─── Supplied records

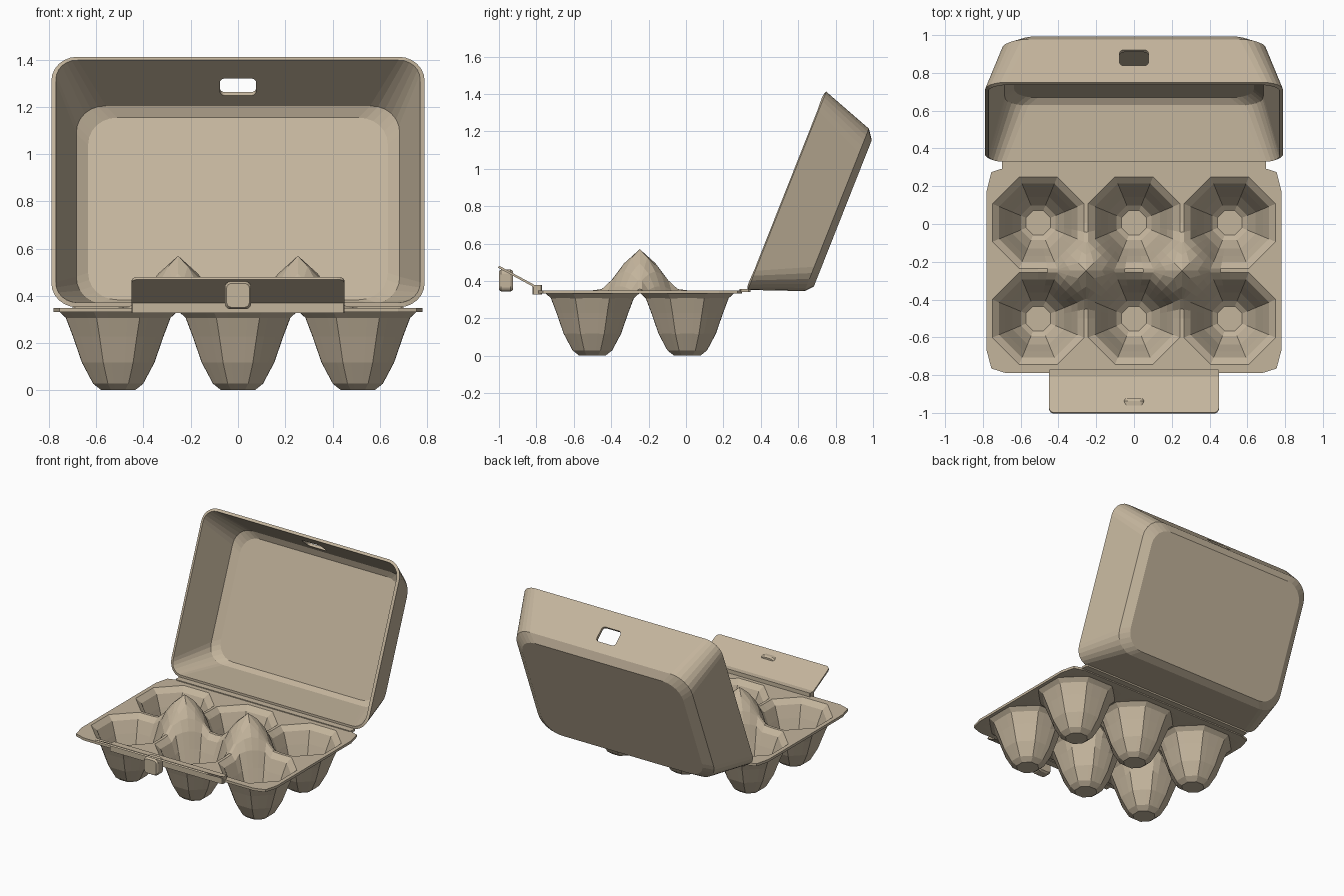
import bpy, bmesh, math
from mathutils import Vector

if "Cube" in bpy.data.objects:
    bpy.data.objects.remove(bpy.data.objects["Cube"])

mat = bpy.data.materials.new("pulp_tan")
mat.diffuse_color = (0.55, 0.46, 0.335, 1)
mat.use_nodes = True
mat.node_tree.nodes["Principled BSDF"].inputs["Base Color"].default_value = mat.diffuse_color


def finish(name, bm):
    me = bpy.data.meshes.new(name)
    bm.to_mesh(me)
    bm.free()
    me.materials.append(mat)
    ob = bpy.data.objects.new(name, me)
    bpy.context.collection.objects.link(ob)
    return ob


def rrect(x0, x1, y0, y1, r, seg=4):
    """Rounded rectangle outline, counter-clockwise."""
    pts = []
    for q, (cx, cy) in enumerate([(x1 - r, y1 - r), (x0 + r, y1 - r), (x0 + r, y0 + r), (x1 - r, y0 + r)]):
        for i in range(seg + 1):
            a = math.pi / 2 * (q + i / seg)
            pts.append((cx + r * math.cos(a), cy + r * math.sin(a)))
    return pts


def loft(name, layers, origin, u, n, cap_start=True):
    """Join outlines (points, offset); u = second outline axis, n = offset axis, as (y, z)."""
    bm = bmesh.new()
    rings = [[bm.verts.new((px, origin[0] + u[0] * pu + n[0] * d, origin[1] + u[1] * pu + n[1] * d))
              for px, pu in pts] for pts, d in layers]
    for a, b in zip(rings, rings[1:]):
        for k in range(len(a)):
            j = (k + 1) % len(a)
            bm.faces.new((a[k], a[j], b[j], b[k]))
    if cap_start:
        bm.faces.new(rings[0])
    bm.faces.new(rings[-1])
    bmesh.ops.recalc_face_normals(bm, faces=bm.faces)
    return finish(name, bm)


# Tray: six octagonal cups with two peaks rising between them
H, YM, SEG, TOP = 0.2535, -0.247, 32, 0.35
CUP = [(0.065, 0.018), (0.092, 0.04), (0.137, 0.125), (0.175, 0.235), (0.207, 0.318), (0.243, TOP)]
PEAK = [(0, 0.22), (0.04, 0.197), (0.08, 0.15), (0.145, 0.06), (0.21, 0)]


def peak(x, y):
    d = math.hypot(abs(x) - H, y - YM)
    for (d0, h0), (d1, h1) in zip(PEAK, PEAK[1:]):
        if d <= d1:
            return h0 + (h1 - h0) * (d - d0) / (d1 - d0)
    return 0


bm = bmesh.new()
for cx in (-2 * H, 0, 2 * H):
    for cy in (YM - H, YM + H):
        rings = []
        for i in range(len(CUP) + 2):
            ring = []
            for k in range(SEG):
                a = 2 * math.pi * k / SEG
                c, s = math.cos(a), math.sin(a)
                octa = 1 / math.cos((a + math.pi / 8) % (math.pi / 4) - math.pi / 8)
                edge = H / max(abs(c), abs(s))
                if i < len(CUP):
                    r, z = CUP[i][0] * octa, CUP[i][1]
                else:
                    t = 0.5 * (i - len(CUP) + 1)
                    r, z = CUP[-1][0] * octa * (1 - t) + edge * t, TOP
                x, y = cx + r * c, cy + r * s
                z += peak(x, y)
                # stretch the outer border to the tray edge, with clipped corners
                ox, oy = abs(x) > 3 * H - 0.001, abs(y - YM) > 2 * H - 0.001
                clip = 0.025 if ox and oy else 0
                if ox:
                    x = math.copysign(0.78 - clip, x)
                if oy:
                    y = 0.30 - clip if y > YM else -0.79 + clip
                ring.append(bm.verts.new((x, y, z)))
            rings.append(ring)
        bm.faces.new(rings[0])
        for p, q in zip(rings, rings[1:]):
            for k in range(SEG):
                j = (k + 1) % SEG
                bm.faces.new((p[k], q[k], q[j], p[j]))
bmesh.ops.remove_doubles(bm, verts=bm.verts, dist=0.0005)
tray = finish("egg_tray", bm)
m = tray.modifiers.new("wall", 'SOLIDIFY')
m.thickness, m.offset = 0.018, -1

# Lid: open shell, tilted back from the hinge
lid = loft("lid", [(rrect(-0.79, 0.79, 0, 1.14, 0.11, 6), 0),
                   (rrect(-0.70, 0.70, 0.106, 1.04, 0.14, 6), 0.285),
                   (rrect(-0.64, 0.64, 0.147, 0.989, 0.13, 6), 0.322)],
           (0.33, 0.352), (0.368, 0.93), (0.93, -0.368), cap_start=False)
m = lid.modifiers.new("wall", 'SOLIDIFY')
m.thickness, m.offset = 0.02, -1

# Latch slot cut through the far wall of the lid
slot = rrect(-0.076, 0.076, -0.055, 0.055, 0.022)
cutter = loft("slot_cutter", [(slot, -0.08), (slot, 0.08)],
              (0.877, 1.295), (0.754, -0.656), (0.656, 0.754))
cutter.hide_render = True
m = lid.modifiers.new("slot", 'BOOLEAN')
m.operation, m.object, m.solver = 'DIFFERENCE', cutter, 'EXACT'
bpy.context.view_layer.update()
dg = bpy.context.evaluated_depsgraph_get()
cut_mesh = bpy.data.meshes.new_from_object(lid.evaluated_get(dg))
lid.modifiers.clear()
lid.data = cut_mesh
bpy.data.objects.remove(cutter)

# Hinge strip between tray and lid
strip = rrect(-0.70, 0.70, 0.285, 0.345, 0.01, 1)
loft("hinge", [(strip, 0.340), (strip, 0.356)], (0, 0), (1, 0), (0, 1))

# Front lip where the flap joins the tray
lip = rrect(-0.45, 0.45, -0.82, -0.77, 0.004, 1)
loft("flap_lip", [(lip, 0.328), (lip, 0.378)], (0, 0), (1, 0), (0, 1))

# Slanted closing flap
flap = rrect(-0.45, 0.45, 0, 0.26, 0.03)
loft("front_flap", [(flap, -0.012), (flap, 0)], (-0.77, 0.357), (-0.879, 0.477), (0.477, 0.879))

# Latch button poking through the flap
inner = rrect(-0.048, 0.048, 0.352, 0.453, 0.02)
outer = rrect(-0.056, 0.056, 0.344, 0.461, 0.025)
loft("latch_button", [(inner, -1.0), (outer, -0.988), (outer, -0.937), (inner, -0.925)],
     (0, 0), (0, 1), (1, 0))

──────

What this task involves: Search the records above for the string "modifiers". Report each line that has it.

Expected answer:
m = tray.modifiers.new("wall", 'SOLIDIFY')
m = lid.modifiers.new("wall", 'SOLIDIFY')
m = lid.modifiers.new("slot", 'BOOLEAN')
lid.modifiers.clear()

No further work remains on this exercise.